His scouting report’s in the first two seasons after being drafted described him as having the capability of being incredibly special — but always had a fairly high bust potential due to his offensive struggles. In 6 minor league seasons Jackson hit .230/.320/.315 while stealing 81/113 bases, playing only as high as Double-A New Hampshire in parts of 2 seasons.
So, what’s a 24-year old with 6 years in the minors to do when his time as a “shortstop” was clearly running low?
Jackson always had an absolute cannon for an arm. In Highschool Jackson dabbed around as a relief pitcher and was clocked at velocities in the 93 mph area. Since then he’s put on some muscle, so it’s fair to say that he may still have that velocity. Besides, he was known for his accuracy and strength throwing across the diamond… what’s the big deal about 60 ft.-6 inches?
Players moving from a position to the pitching rubber aren’t totally uncommon. The Blue Jays very own Sergio Santos made the transition. Santos was rushed through the low minors as a shortstop and struggled at the Triple-A level in 4 seasons with 4 teams, including the Blue Jays.

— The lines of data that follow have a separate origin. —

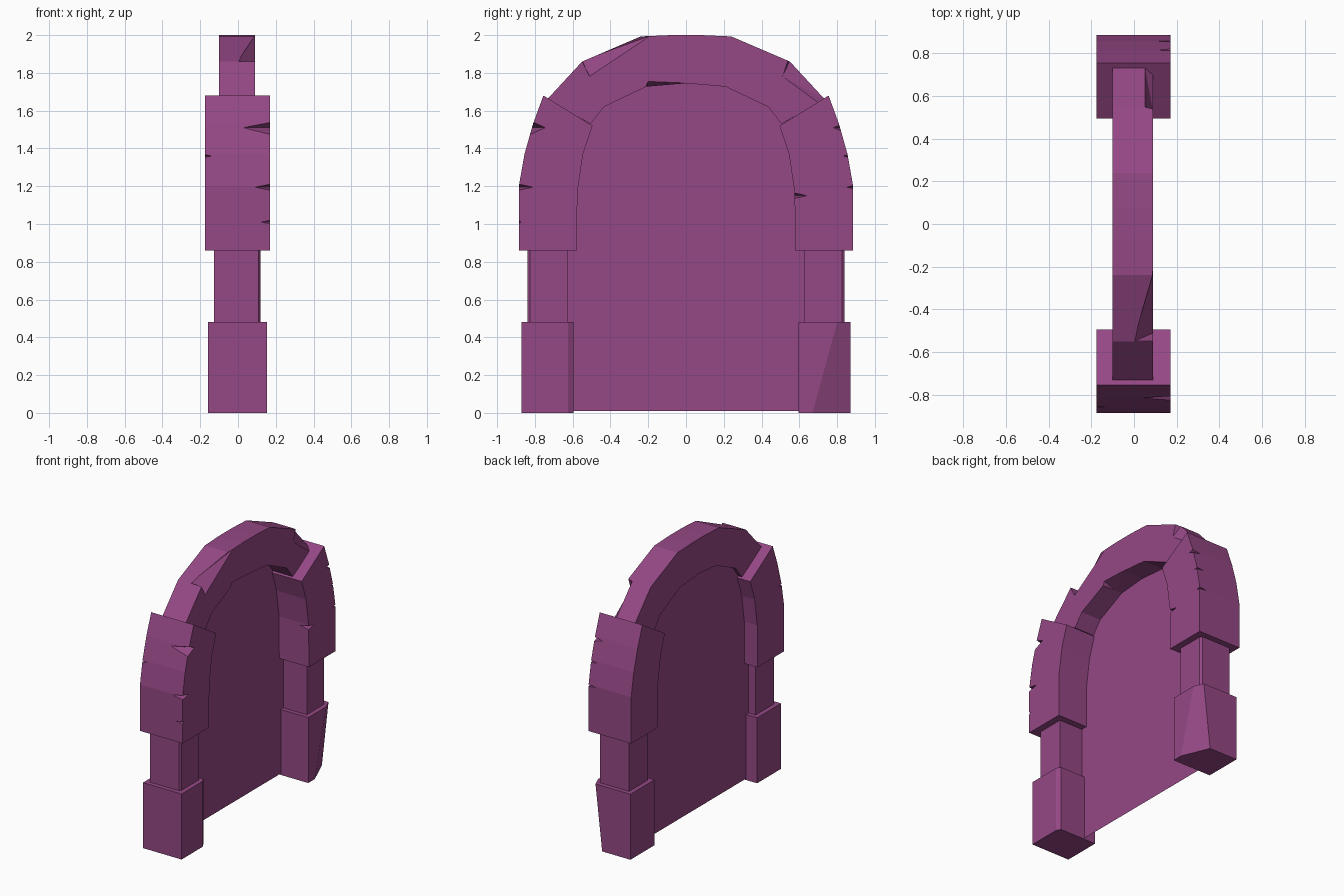
import bpy, bmesh
from mathutils import Vector

if "Cube" in bpy.data.objects:
    bpy.data.objects.remove(bpy.data.objects["Cube"])

mat = bpy.data.materials.new("purple stone")
mat.diffuse_color = (0.30, 0.065, 0.235, 1)
mat.use_nodes = True
mat.node_tree.nodes["Principled BSDF"].inputs["Base Color"].default_value = mat.diffuse_color


def finish(name, bm):
    bmesh.ops.recalc_face_normals(bm, faces=bm.faces)
    me = bpy.data.meshes.new(name)
    bm.to_mesh(me)
    bm.free()
    me.materials.append(mat)
    ob = bpy.data.objects.new(name, me)
    bpy.context.collection.objects.link(ob)
    return ob


def slab(name, profile, x0, x1, cut=None):
    """Extrude a (y, z) outline from x0 to x1; cut = (point, normal) planes off a corner."""
    bm = bmesh.new()
    face = bm.faces.new([bm.verts.new((x0, y, z)) for y, z in profile])
    if x1 > x0:
        new = bmesh.ops.extrude_face_region(bm, geom=[face])["geom"]
        verts = [g for g in new if isinstance(g, bmesh.types.BMVert)]
        bmesh.ops.translate(bm, verts=verts, vec=(x1 - x0, 0, 0))
        bmesh.ops.recalc_face_normals(bm, faces=bm.faces)
    if cut:
        bmesh.ops.bisect_plane(bm, geom=bm.verts[:] + bm.edges[:] + bm.faces[:],
                               plane_co=cut[0], plane_no=cut[1], clear_outer=True)
        bmesh.ops.holes_fill(bm, edges=[e for e in bm.edges if e.is_boundary])
    return finish(name, bm)


def chip(ob, points):
    """Knock a small convex piece out of a stone."""
    bm = bmesh.new()
    for p in points:
        bm.verts.new(p)
    bmesh.ops.convex_hull(bm, input=bm.verts[:])
    cutter = finish("chip_cutter", bm)
    cutter.hide_render = True
    mod = ob.modifiers.new("chip", 'BOOLEAN')
    mod.operation, mod.solver, mod.object = 'DIFFERENCE', 'EXACT', cutter
    bpy.context.view_layer.objects.active = ob
    bpy.ops.object.modifier_apply(modifier=mod.name)
    bpy.data.objects.remove(cutter)


def notch(ob, x, y, z, dx, dy, h):
    """Wedge-shaped crack at a vertical edge, reaching dx and dy along its two faces."""
    ox, oy = (-0.01 if dx > 0 else 0.01), (-0.01 if dy > 0 else 0.01)
    chip(ob, [(x + ox, y + oy, z + h), (x + ox, y + oy, z - h),
              (x + dx, y + oy, z), (x + ox, y + dy, z)])


def rect(y0, y1, z0, z1):
    return [(y0, z0), (y1, z0), (y1, z1), (y0, z1)]


# Back panel filling the archway
half = [(0.70, 0.01), (0.70, 1.25), (0.62, 1.5), (0.5, 1.66), (0.25, 1.80)]
slab("door_panel", half + [(-y, z) for y, z in reversed(half)], -0.07, -0.07)

# Pillars: base, shaft and curved haunch stone on each side
haunch = [(0.885, 0.86), (0.885, 1.20), (0.855, 1.37), (0.81, 1.53), (0.755, 1.68),
          (0.495, 1.52), (0.545, 1.37), (0.575, 1.17), (0.578, 0.86)]
haunches = {}
for side, s in (("left", -1), ("right", 1)):
    if s > 0:   # large sloping break on the outer corner
        a, b, c = Vector((.153, .80, .48)), Vector((.153, .67, 0)), Vector((.07, .87, 0))
        n = (b - a).cross(c - a)
        cut = (a, n if n.x > 0 else -n)
    else:       # slim chamfer on the inner corner
        cut = ((0.153, -0.625, 0), (1, 0.6, 0))
    slab(side + "_base", [(s * y, z) for y, z in rect(0.595, 0.872, 0, 0.48)], -0.16, 0.153, cut)
    slab(side + "_shaft", [(s * y, z) for y, z in rect(0.625, 0.84, 0.47, 0.87)], -0.127, 0.12,
         ((0.12, s * 0.825, 0), (1, s * 0.7, 0)))
    haunches[s] = slab(side + "_haunch", [(s * y, z) for y, z in haunch], -0.175, 0.17)

# Cracks in the haunch stones
notch(haunches[-1], 0.17, -0.82, 1.51, -0.17, 0.08, 0.04)
notch(haunches[-1], 0.17, -0.885, 1.195, -0.09, 0.085, 0.02)
notch(haunches[-1], 0.17, -0.885, 1.01, -0.09, 0.015, 0.018)
notch(haunches[-1], -0.175, -0.858, 1.36, 0.05, 0.05, 0.01)
notch(haunches[1], 0.17, 0.815, 1.51, -0.08, -0.04, 0.02)
notch(haunches[1], 0.17, 0.858, 1.36, -0.08, -0.03, 0.01)
notch(haunches[1], 0.17, 0.885, 1.195, -0.08, -0.04, 0.01)
notch(haunches[1], 0.17, 0.575, 1.15, -0.08, 0.075, 0.018)

# Top arch stone
outer = [(0.735, 1.66), (0.55, 1.86), (0.24, 1.993)]
inner = [(0.21, 1.727), (0.435, 1.62), (0.505, 1.53)]
arch = slab("arch_stone",
            outer + [(0.08, 2.0), (-0.08, 2.0)] + [(-y, z) for y, z in reversed(outer)]
            + [(-y, z) for y, z in reversed(inner)] + [(0, 1.745)] + inner, -0.10, 0.09)
# Broken edges on the arch
chip(arch, [(0.092, -0.18, 2.0), (0.0, -0.55, 1.865), (0.092, -0.51, 1.78),
            (0.12, -0.57, 1.90), (0.12, -0.30, 2.04)])
chip(arch, [(0.05, 0.55, 1.865), (0.05, 0.74, 1.66), (0.092, 0.51, 1.78),
            (0.092, 0.70, 1.64), (0.12, 0.55, 1.92), (0.12, 0.76, 1.70)])
chip(arch, [(0.092, 0.0, 1.747), (0.092, -0.20, 1.755), (0.092, -0.225, 1.70),
            (-0.03, -0.21, 1.72)])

He was then acquired by the White Sox, who decided at 25 years old his career as a position played was finished. He spent the 2009 season in the minors learning how to pitch, and in 2010 the arm strength translated into an electric high 90′s fastball pitching to a 2.96 ERA. In his second season he saved 30 games.
Can Jackson pull the old switcheroo and successfully make the transition from position player to pitcher? He has the arm strength and the accuracy, so definitely keep your eye out for Justin Jackson — the pitcher — in 2013. One thing is for sure, he’s excited: